The backdrops, many ripped from DOA4, with destructible scenery and vertiginous freefalls, ration the effect of 3D to make it valuable and affecting without degenerating into monotony or overkill. The camera feels freer than it has before, stalking the action and framing finishers in slow-motion glory, driving home the 3D effect. Dial down the 3D and you’re still left with the most satisfying, faithful translation of a fighting series to handheld yet. Crucially, the characters – from beginner’s favourite Jann Lee to acquired taste Lei Fang – feel and fight exactly as they should. Trickier fighters like Zack even show signs of worthwhile tweaking, the rough edges of his stuttering attacks smoothed to keep things flowing and board up harsh counterattack windows.

The point of contention is likely to be the controls. The D-pad is the weapon of choice for any beat ’em up veteran and the awkwardness of its position on the 3DS hardware becomes quickly apparent.

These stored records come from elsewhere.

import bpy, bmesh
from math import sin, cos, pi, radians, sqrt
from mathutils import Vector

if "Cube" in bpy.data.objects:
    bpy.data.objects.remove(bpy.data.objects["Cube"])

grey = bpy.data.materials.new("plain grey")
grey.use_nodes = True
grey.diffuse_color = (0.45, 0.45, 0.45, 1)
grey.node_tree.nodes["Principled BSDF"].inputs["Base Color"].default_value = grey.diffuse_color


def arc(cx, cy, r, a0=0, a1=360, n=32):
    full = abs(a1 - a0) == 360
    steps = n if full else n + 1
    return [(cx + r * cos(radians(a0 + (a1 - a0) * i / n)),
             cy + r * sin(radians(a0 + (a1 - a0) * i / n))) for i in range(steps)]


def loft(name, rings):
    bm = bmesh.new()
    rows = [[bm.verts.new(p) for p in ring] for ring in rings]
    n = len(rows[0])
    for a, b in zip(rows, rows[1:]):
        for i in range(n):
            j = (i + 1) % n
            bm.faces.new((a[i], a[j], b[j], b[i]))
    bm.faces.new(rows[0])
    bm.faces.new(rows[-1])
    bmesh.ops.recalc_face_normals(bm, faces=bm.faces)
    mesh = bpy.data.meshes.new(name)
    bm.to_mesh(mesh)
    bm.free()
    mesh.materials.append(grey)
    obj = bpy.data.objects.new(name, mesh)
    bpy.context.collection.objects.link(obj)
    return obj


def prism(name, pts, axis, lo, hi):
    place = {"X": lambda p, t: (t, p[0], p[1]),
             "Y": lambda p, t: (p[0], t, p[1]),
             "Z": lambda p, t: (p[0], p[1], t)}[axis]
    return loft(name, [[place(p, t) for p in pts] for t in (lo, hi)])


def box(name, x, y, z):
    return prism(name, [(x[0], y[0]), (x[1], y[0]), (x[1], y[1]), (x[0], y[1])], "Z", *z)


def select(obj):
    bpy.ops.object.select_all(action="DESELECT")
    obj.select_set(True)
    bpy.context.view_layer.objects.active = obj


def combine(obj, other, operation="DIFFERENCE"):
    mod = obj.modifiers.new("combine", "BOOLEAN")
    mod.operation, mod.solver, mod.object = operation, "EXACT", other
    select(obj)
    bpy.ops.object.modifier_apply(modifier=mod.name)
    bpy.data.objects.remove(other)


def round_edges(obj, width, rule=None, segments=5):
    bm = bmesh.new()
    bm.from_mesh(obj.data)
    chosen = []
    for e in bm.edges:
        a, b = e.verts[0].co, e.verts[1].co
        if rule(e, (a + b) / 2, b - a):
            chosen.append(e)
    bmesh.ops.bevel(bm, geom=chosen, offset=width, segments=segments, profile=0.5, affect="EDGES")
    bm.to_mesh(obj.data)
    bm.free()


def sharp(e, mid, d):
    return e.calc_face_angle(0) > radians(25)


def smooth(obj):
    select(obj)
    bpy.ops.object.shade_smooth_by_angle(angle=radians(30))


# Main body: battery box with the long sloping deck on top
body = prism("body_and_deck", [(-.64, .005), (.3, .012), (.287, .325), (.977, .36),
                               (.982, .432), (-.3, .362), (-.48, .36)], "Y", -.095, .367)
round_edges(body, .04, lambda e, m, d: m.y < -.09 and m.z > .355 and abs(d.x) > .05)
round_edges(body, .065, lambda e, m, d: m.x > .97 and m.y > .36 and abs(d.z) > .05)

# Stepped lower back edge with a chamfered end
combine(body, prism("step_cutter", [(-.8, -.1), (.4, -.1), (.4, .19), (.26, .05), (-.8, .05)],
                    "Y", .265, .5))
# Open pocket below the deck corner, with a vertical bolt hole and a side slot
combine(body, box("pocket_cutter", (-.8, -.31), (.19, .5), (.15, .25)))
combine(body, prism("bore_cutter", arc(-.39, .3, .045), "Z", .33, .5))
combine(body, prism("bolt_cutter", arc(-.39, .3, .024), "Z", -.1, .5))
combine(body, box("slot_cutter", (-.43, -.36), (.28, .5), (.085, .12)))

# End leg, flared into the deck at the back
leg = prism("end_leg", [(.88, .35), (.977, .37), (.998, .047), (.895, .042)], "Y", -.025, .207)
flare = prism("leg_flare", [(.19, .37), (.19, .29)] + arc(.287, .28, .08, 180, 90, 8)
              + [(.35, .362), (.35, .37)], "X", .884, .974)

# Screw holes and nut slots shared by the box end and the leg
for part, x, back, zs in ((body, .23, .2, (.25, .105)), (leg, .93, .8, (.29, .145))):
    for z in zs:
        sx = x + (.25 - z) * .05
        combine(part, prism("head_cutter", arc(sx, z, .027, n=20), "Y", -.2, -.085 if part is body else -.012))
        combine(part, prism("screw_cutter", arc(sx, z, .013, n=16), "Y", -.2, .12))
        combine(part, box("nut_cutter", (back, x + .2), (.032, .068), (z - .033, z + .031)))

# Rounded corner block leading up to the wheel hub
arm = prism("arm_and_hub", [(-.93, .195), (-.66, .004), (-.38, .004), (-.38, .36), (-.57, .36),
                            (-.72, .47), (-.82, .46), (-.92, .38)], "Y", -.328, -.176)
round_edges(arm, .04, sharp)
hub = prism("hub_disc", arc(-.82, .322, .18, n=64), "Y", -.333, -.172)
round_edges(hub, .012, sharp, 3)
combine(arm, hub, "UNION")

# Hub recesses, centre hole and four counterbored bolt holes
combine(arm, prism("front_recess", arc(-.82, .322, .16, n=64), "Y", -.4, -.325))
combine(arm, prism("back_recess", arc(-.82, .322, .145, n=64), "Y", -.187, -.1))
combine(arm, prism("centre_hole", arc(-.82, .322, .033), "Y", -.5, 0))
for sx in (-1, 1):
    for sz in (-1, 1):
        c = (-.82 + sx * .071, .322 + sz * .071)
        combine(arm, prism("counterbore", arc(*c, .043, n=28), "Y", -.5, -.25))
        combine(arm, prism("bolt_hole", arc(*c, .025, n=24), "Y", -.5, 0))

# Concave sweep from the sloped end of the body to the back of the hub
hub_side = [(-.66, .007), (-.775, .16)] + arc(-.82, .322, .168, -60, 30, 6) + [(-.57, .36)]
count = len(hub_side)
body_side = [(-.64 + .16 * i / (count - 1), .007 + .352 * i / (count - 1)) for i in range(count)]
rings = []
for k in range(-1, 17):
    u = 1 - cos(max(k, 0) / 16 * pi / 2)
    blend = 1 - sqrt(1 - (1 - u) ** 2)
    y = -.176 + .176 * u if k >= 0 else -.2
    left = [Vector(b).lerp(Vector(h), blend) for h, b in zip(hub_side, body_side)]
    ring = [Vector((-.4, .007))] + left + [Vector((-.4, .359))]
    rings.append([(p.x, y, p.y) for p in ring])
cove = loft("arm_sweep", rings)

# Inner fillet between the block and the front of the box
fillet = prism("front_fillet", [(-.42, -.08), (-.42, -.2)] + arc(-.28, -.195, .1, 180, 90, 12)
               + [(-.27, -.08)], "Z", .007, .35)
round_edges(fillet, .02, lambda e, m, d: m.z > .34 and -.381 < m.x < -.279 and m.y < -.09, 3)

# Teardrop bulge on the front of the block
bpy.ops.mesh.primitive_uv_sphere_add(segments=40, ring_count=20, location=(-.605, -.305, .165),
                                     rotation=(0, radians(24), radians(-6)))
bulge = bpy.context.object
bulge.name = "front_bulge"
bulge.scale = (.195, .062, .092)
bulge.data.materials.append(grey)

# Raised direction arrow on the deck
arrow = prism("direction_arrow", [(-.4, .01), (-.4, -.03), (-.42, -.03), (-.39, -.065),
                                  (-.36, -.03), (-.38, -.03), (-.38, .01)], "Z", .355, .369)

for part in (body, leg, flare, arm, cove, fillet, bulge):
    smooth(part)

Touchscreen input will be embraced by newcomers (tap a command with the stylus and your character does the rest), but it’s a concession to accessibility that may be the game’s undoing if it interferes with the overall balance of versus play.
Aesthetic beauty and control concerns aside, the real crux of DOAD will be its harnessing of 3DS’s features, which may finally add that long-missing dimension to the fighting genre: attractive, portable connectivity.

You can read our in-depth thoughts on Nintendo's hardware in issue 225 of Edge, currently available from all good uk newsagents or as a digital download through Zinio.